Most people don’t think much about what happens to the wastewater that leaves our homes and businesses… but those of us in the industry understand the importance of effective wastewater treatment to our environment and our community. Technological advances continue to improve overall efficiency, but as the times change so do the challenges operators face.
Cost continues to be a challenge for wastewater treatment facilities, and there are many factors that influence the cost of running an effective operation.
Energy consumption is one of the largest expenses faced, as the amount of energy needed for biological treatment is estimated to consume 2-3% of an entire developed nation’s electrical power, or approximately 60 TWh (terawatt hours) per year.
Advancement in biological treatment processes does offer some solutions to help mitigate energy cost. Use of fine screens in primary treatment, fine air technology for the aeration process and direct treatment of high concentration return streams are just a few. A qualified, professional management company such as Alliance Water Resources, can advise clients as to which approach will provide the most cost savings for their specific system.
By-product production of Biosolids as a result of the treatment process is another costly challenge for operators. In order to dispose of Biosolids in an environmentally friendly way, many treatment plants look for ways to recycle the Biosolids, which contains valuable organic nutrients, for agriculture. Some modern treatment facilities are also able to reduce the production of Biosolids throughout the process.
Activated sludge plants are not only costly to construct but also require massive land area to accommodate large and pricey settling tanks and aeration basins. Some operations are reducing the needed space and cost by utilizing biofilm attachments, such as IFAS (Integrated Fixed Film/Activated Sludge) and MABR (Membrane Aerated Biofilm Reactor), to increase the amount of biomass per unit volume, resulting in smaller footprints.
Intelligent technologies are another solution to help mitigate cost, as these new advancements require less human intervention and deliver energy-savings as well as reliable, enhanced management. These advancements include pump technology, which is becoming smarter and more efficient due to the integration of IoT (Internet of Things). Also, high-efficient, low-speed submersible mixers can quickly adjust for seasonal fluctuations or other weather-causing changes. And automated technologies, which self-diagnose and offer recommended solutions, enable plant managers to implement preventative measures. All of these solutions reduce operator time, allowing it to be spent in other needed areas.
Improved tools for data collection and organizing also help drive down costs as operators can watch for trends and be more proactive and precise in treatment adjustments. Continuous monitoring systems reduce the burden on staff for regular testing, while providing accurate and consistent data.

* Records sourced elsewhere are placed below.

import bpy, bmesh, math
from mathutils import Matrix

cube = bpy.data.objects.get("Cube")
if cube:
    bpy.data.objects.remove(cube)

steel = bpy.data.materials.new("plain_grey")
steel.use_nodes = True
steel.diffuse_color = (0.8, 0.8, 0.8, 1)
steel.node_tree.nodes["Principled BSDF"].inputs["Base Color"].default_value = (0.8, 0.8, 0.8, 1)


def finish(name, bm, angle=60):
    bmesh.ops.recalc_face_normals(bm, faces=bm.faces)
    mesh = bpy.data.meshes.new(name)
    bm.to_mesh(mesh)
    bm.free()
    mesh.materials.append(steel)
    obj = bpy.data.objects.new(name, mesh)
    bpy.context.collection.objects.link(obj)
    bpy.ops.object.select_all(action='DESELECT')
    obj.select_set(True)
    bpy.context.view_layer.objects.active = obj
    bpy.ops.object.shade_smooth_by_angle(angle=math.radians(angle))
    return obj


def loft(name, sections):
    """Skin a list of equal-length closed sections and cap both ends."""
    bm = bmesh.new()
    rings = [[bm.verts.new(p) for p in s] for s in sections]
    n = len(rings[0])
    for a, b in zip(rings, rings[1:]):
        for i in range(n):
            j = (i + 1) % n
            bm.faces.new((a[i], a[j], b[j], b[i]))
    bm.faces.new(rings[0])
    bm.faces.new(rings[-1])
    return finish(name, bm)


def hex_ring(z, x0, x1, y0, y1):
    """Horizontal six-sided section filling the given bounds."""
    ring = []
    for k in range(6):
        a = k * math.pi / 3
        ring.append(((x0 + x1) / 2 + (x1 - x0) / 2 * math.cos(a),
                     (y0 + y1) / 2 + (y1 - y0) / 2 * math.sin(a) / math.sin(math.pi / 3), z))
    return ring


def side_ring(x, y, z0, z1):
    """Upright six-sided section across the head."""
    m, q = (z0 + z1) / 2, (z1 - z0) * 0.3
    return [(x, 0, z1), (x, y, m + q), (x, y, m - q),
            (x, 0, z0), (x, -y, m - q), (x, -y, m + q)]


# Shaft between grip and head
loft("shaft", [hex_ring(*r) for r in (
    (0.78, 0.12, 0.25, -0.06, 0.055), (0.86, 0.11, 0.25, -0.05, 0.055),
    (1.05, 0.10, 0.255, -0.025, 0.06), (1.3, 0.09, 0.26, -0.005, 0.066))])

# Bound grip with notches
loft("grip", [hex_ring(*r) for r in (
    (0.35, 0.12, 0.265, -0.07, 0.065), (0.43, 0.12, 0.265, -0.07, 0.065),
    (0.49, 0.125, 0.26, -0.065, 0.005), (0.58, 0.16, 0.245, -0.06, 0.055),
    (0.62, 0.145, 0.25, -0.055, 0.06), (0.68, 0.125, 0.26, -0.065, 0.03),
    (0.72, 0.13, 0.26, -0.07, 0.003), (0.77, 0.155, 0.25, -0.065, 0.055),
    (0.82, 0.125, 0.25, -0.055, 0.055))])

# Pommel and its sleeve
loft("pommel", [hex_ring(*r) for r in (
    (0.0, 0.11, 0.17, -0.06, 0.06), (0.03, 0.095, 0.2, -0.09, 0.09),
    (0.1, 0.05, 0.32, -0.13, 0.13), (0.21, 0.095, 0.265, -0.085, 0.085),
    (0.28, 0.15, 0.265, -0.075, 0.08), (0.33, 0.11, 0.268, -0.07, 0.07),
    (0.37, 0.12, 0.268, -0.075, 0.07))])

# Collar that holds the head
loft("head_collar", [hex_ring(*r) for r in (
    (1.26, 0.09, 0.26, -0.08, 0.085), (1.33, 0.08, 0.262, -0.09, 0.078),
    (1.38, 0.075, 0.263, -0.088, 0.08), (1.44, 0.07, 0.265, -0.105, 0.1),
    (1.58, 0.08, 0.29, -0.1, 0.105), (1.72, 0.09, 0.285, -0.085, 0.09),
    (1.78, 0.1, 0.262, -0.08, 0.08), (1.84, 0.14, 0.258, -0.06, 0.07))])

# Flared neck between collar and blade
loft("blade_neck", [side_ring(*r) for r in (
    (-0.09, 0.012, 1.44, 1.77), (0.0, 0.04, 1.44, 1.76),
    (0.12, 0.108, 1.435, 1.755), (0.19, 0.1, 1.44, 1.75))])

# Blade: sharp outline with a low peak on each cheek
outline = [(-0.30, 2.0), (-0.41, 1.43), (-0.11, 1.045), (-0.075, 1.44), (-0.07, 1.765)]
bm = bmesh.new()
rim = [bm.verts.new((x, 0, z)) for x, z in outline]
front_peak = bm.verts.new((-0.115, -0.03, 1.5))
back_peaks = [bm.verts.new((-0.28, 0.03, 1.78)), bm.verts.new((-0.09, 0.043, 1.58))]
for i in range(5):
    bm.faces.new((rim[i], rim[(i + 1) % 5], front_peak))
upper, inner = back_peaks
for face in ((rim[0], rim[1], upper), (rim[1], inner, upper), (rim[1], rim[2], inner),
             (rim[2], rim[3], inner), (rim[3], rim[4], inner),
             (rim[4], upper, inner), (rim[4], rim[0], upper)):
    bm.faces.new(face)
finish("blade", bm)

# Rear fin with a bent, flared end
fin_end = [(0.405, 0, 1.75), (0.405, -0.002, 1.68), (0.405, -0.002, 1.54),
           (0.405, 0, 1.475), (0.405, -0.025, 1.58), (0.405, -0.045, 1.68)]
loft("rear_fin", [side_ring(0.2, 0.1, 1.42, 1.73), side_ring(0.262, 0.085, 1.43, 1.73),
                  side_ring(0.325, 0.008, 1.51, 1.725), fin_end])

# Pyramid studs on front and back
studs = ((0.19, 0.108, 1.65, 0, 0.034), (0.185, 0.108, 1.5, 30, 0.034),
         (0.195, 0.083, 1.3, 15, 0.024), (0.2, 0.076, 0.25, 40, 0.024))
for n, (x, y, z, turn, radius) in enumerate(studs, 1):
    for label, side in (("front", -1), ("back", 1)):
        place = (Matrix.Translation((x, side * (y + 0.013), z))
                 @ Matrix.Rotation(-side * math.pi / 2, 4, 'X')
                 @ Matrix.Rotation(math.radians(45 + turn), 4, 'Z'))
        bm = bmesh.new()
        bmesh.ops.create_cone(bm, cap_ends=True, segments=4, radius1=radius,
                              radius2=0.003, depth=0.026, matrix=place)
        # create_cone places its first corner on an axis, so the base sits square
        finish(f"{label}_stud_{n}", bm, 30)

An aging staff coupled with a decreasing talent pool make staffing one of the biggest issues our industry faces. It is imperative that professionals in this field be appropriately trained and certified, and the lack of those qualified people is taking its toll. The industry is not perceived to be exciting or enticing by today’s youth, who lack awareness of the extensive technology being utilized, and the responsibility associated with each position can be daunting.
To combat the challenges of staffing, some companies like Alliance Water Resources provide ample, in-house training programs and encouragement for staff to continue education and obtain multiple licenses. In this way, the company is more desirable to new hires who want big career opportunity. In addition, offering advancement and growth opportunity keeps current employees challenged and engaged.
In order to increase interest in the field overall, industry professionals need to do a better job of raising awareness of how modern plants are operated and the technological advancements that make the industry desirable. The perception of wastewater as a career is antiquated and can be elevated through educational efforts.
Retirement of System Knowledge
As a large number of water and wastewater professionals approach retirement, the industry is faced with the challenge of how to preserve the knowledge these professionals have gained and hold. Complicated by aging infrastructure and a need for maintenance and repairs, it is imperative that we develop a plan for the transfer of knowledge and experience to the next generation of professionals.
One solution is to retain these retiring professionals as trainers and consultants for the upcoming generation. This is being done through organizations such as waterTALENT, who is devoted to creating a nationwide team of experienced water and wastewater operators with a career of experience.
Challenges to our industry are nothing new, and as population continues to grow, the continued need for clean water worldwide will also grow. With the most up-to-date information, our attention turned towards the future and the continuation of advancements in technology and processes, we can work together to bring solutions for our community and our world.